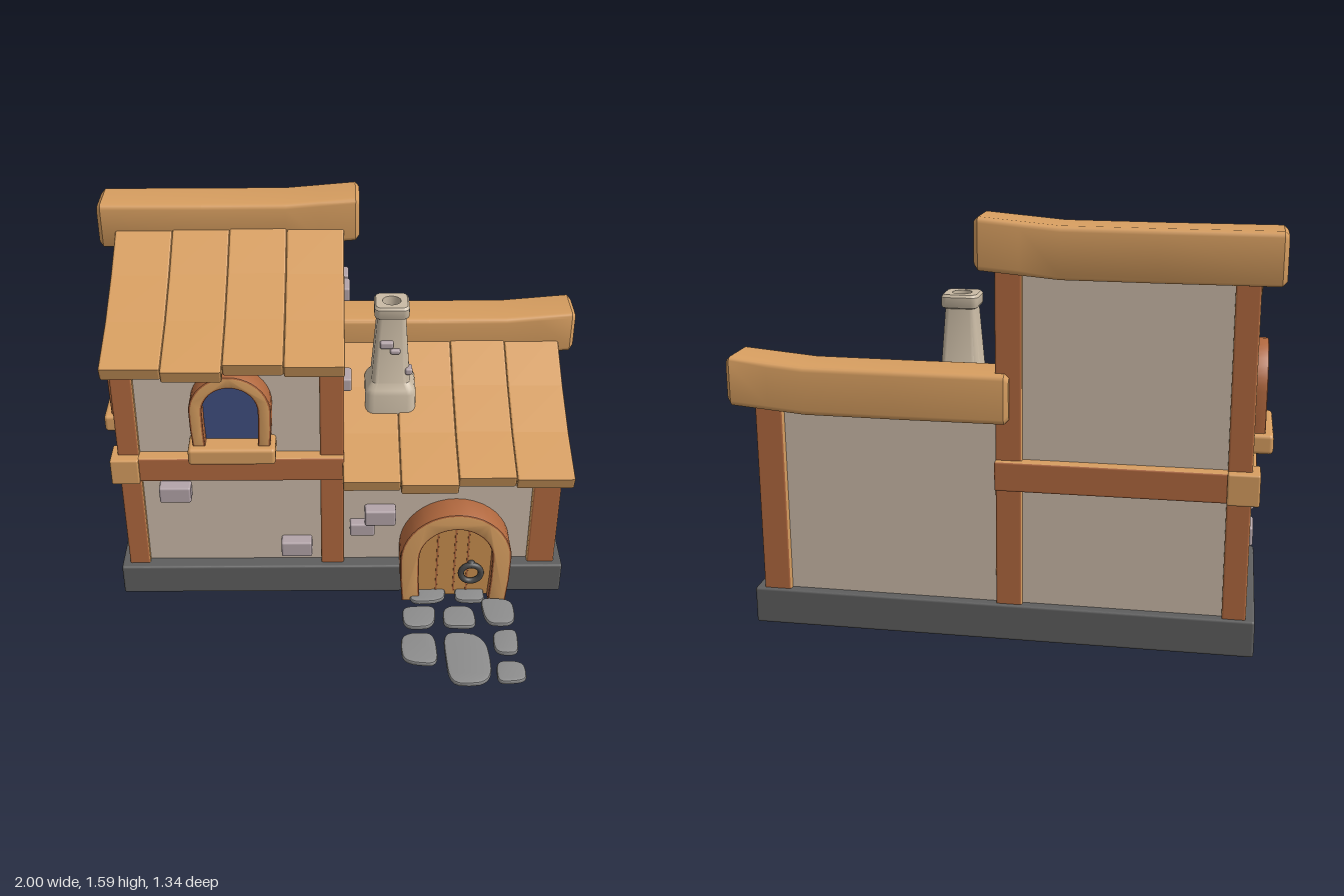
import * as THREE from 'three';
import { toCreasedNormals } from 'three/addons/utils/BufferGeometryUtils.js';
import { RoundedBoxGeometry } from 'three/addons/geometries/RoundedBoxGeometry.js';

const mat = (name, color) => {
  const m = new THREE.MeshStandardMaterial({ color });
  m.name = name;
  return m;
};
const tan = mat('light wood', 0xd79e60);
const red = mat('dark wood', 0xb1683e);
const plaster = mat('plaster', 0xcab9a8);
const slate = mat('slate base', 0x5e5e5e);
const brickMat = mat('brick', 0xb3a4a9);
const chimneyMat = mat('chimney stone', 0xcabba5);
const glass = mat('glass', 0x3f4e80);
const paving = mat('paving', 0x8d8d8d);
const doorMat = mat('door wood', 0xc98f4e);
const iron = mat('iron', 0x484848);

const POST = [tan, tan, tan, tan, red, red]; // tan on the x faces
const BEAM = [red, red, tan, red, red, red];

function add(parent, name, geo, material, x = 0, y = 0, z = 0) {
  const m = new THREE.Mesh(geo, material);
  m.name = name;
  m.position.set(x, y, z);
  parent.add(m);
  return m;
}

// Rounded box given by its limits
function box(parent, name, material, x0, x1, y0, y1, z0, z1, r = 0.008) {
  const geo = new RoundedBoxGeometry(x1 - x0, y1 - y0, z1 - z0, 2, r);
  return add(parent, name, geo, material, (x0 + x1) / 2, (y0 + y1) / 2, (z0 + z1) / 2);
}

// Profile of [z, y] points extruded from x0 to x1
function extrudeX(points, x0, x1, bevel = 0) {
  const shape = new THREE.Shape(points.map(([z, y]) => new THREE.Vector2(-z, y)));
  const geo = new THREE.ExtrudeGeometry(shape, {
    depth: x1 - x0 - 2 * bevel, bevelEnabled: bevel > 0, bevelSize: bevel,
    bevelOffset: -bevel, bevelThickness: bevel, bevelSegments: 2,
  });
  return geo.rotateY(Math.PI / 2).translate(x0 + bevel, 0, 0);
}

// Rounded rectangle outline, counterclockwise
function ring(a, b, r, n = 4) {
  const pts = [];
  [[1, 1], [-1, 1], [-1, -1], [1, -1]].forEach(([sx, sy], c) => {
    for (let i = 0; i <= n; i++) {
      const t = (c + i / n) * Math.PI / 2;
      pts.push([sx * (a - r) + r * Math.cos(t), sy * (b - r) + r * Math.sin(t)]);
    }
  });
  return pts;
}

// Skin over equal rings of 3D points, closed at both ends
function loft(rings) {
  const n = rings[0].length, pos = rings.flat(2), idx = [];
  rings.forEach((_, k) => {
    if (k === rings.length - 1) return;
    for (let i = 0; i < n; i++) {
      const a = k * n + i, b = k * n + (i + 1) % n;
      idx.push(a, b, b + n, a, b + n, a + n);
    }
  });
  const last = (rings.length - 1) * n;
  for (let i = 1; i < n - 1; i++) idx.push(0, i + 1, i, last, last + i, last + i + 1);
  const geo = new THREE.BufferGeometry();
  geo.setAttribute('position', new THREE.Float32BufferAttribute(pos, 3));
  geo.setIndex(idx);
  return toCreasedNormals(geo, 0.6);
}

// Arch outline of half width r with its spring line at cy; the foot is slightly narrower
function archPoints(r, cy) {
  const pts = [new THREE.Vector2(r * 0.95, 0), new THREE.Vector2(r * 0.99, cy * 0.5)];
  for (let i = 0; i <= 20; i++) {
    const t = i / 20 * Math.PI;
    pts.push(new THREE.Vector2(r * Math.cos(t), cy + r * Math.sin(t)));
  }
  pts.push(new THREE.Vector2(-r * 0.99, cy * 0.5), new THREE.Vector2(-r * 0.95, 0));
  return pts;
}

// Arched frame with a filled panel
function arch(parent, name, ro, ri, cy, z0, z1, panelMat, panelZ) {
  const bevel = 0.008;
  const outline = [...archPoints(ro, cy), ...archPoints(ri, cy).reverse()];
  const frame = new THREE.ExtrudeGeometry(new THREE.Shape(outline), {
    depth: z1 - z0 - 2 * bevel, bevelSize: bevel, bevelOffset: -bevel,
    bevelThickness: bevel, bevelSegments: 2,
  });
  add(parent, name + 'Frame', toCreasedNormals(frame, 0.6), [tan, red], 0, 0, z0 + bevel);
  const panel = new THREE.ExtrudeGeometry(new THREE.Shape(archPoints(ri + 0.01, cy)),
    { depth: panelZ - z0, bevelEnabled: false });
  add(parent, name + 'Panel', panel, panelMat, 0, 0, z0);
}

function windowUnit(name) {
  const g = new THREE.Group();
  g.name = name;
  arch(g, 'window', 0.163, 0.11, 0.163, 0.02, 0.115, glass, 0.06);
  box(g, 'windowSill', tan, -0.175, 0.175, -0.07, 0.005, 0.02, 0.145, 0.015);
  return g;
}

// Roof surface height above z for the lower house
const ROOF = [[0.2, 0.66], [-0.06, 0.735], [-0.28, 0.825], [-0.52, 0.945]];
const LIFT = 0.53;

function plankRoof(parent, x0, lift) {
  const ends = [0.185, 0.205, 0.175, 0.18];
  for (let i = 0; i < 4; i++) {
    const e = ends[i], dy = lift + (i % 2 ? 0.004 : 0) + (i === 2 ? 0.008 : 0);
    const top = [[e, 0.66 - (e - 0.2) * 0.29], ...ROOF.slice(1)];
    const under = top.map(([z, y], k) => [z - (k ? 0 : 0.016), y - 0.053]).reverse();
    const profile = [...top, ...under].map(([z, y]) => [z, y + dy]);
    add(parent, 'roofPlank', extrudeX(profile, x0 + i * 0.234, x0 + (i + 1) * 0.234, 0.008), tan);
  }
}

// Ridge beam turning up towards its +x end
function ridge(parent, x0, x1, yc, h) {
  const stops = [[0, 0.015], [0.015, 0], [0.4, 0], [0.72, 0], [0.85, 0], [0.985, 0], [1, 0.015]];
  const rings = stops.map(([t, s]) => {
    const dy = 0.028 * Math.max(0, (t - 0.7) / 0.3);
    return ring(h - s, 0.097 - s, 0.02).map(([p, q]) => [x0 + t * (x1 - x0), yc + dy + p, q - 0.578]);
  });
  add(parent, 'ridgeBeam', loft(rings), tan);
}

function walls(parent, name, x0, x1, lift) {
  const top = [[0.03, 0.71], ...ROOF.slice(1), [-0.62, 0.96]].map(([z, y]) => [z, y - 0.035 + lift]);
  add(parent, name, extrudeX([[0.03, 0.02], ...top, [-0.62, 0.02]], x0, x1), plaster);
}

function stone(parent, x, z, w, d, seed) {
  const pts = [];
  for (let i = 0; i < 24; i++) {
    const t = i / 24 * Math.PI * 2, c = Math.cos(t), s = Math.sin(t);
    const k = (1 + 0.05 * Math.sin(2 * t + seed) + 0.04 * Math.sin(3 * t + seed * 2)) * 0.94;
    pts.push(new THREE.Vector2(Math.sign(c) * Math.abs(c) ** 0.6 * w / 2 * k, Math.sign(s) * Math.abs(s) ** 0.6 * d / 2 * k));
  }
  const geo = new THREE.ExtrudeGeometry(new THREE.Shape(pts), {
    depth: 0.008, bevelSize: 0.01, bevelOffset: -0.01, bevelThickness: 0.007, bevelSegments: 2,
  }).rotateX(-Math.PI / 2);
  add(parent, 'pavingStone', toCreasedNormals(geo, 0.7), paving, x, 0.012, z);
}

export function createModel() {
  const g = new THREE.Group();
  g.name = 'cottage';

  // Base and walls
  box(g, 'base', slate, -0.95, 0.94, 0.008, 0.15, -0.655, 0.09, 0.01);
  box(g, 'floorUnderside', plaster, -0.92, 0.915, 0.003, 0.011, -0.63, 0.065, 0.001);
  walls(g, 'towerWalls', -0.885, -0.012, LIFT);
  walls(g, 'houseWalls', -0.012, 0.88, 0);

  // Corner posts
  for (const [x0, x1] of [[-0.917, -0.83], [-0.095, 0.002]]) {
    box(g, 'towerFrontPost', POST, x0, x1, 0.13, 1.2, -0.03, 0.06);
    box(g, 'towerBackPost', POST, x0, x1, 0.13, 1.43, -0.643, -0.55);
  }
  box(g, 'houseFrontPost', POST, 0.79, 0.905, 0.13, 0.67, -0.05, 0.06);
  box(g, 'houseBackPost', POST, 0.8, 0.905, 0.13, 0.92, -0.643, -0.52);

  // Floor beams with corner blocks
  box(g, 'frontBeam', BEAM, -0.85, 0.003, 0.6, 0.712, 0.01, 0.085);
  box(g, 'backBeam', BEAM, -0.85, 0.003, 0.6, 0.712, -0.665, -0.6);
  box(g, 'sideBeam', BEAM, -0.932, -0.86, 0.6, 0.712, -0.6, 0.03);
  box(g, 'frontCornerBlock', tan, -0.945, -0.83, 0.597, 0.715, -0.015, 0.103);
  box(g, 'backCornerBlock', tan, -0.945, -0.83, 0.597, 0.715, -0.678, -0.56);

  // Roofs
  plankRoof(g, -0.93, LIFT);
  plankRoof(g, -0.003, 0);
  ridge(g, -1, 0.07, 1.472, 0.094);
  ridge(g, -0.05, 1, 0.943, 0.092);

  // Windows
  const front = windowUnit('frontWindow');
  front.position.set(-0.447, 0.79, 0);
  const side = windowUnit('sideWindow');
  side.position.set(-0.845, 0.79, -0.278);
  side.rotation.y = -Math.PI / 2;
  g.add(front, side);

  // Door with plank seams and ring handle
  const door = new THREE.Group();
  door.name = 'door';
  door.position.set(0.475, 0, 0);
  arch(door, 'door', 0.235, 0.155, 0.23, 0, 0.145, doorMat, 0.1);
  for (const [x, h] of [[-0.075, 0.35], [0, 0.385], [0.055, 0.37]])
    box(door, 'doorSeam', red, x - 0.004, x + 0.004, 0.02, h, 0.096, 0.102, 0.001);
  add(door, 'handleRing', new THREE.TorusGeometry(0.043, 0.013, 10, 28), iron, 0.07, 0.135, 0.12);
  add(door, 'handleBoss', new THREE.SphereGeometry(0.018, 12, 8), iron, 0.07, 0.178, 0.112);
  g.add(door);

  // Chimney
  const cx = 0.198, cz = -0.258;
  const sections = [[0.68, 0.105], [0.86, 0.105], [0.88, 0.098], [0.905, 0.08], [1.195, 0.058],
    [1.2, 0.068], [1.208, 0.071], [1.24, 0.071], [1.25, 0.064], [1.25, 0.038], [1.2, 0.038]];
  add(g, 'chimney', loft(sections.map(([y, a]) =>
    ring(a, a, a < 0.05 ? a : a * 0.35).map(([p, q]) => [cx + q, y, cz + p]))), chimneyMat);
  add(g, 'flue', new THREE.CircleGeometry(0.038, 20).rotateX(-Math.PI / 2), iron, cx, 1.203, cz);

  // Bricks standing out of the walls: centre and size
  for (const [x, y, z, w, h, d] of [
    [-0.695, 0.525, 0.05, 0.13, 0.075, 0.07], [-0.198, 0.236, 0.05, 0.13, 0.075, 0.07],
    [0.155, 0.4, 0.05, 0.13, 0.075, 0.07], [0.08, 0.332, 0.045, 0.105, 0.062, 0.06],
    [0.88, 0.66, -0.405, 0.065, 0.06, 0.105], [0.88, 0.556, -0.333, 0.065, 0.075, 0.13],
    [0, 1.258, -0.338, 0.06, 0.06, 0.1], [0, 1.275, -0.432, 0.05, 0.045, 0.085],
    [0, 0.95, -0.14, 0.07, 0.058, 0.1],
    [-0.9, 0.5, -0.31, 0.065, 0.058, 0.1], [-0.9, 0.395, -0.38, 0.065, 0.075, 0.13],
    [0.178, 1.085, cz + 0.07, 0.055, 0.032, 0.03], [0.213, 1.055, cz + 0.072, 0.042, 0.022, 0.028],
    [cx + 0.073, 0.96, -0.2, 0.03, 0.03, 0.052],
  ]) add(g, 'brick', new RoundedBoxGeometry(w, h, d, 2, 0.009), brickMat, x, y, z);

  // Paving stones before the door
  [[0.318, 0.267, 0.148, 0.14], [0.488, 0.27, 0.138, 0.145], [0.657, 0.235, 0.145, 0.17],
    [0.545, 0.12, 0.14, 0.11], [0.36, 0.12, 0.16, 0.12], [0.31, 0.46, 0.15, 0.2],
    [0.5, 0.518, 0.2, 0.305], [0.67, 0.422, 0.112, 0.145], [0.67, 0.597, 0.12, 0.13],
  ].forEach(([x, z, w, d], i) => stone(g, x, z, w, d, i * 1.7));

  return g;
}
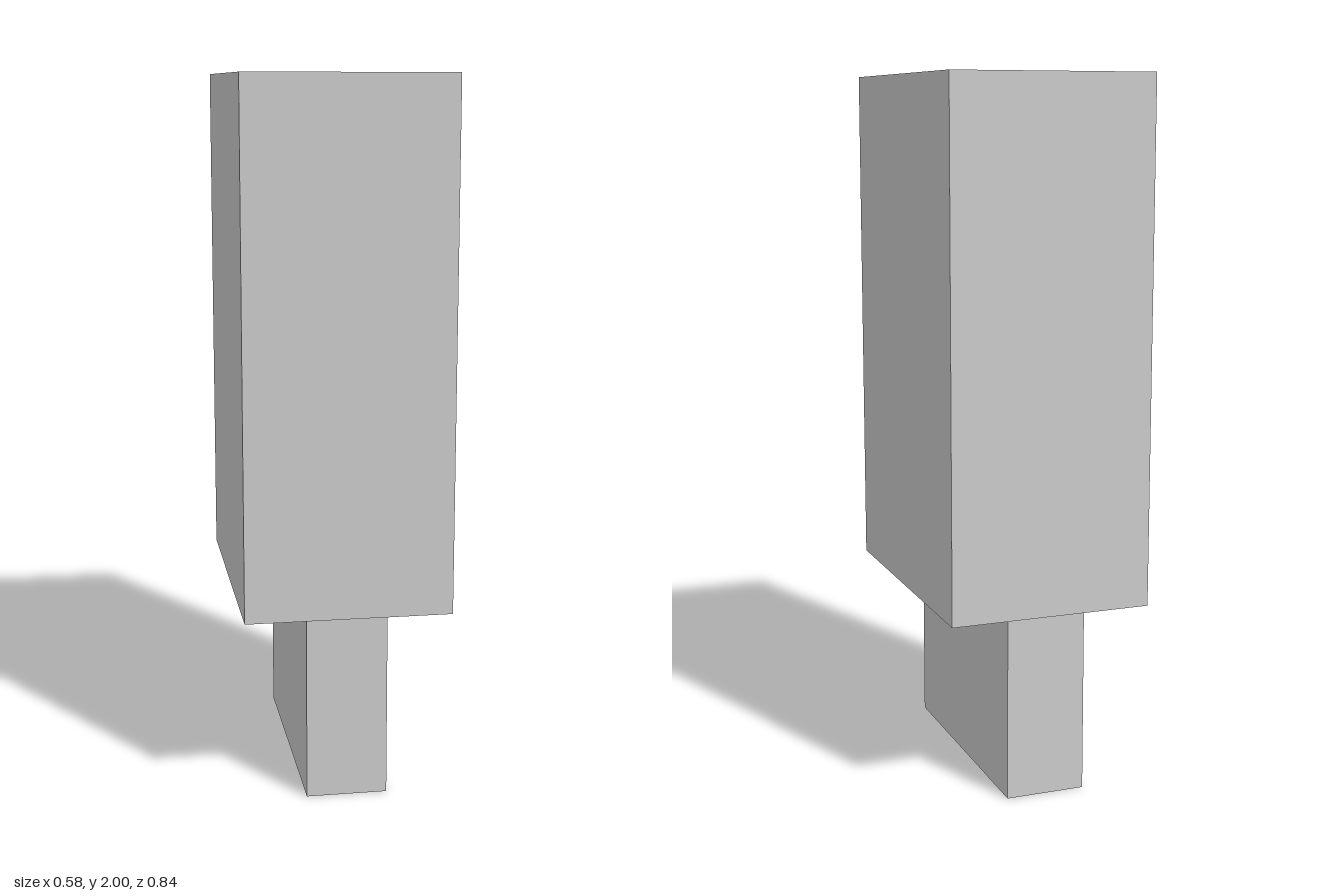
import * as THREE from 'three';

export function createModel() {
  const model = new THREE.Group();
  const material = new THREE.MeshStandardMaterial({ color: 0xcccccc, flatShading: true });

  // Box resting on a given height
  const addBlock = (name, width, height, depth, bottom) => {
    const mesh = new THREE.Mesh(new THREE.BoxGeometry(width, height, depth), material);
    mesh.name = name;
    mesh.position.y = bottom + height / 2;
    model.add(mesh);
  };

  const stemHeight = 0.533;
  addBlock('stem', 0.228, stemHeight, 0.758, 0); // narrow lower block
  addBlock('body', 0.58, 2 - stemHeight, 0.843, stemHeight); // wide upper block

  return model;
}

**Activity:** All lines in the records that contain "outline" are to be copied and returned.

**Result for this exercise:**
// Rounded rectangle outline, counterclockwise
// Arch outline of half width r with its spring line at cy; the foot is slightly narrower
  const outline = [...archPoints(ro, cy), ...archPoints(ri, cy).reverse()];
  const frame = new THREE.ExtrudeGeometry(new THREE.Shape(outline), {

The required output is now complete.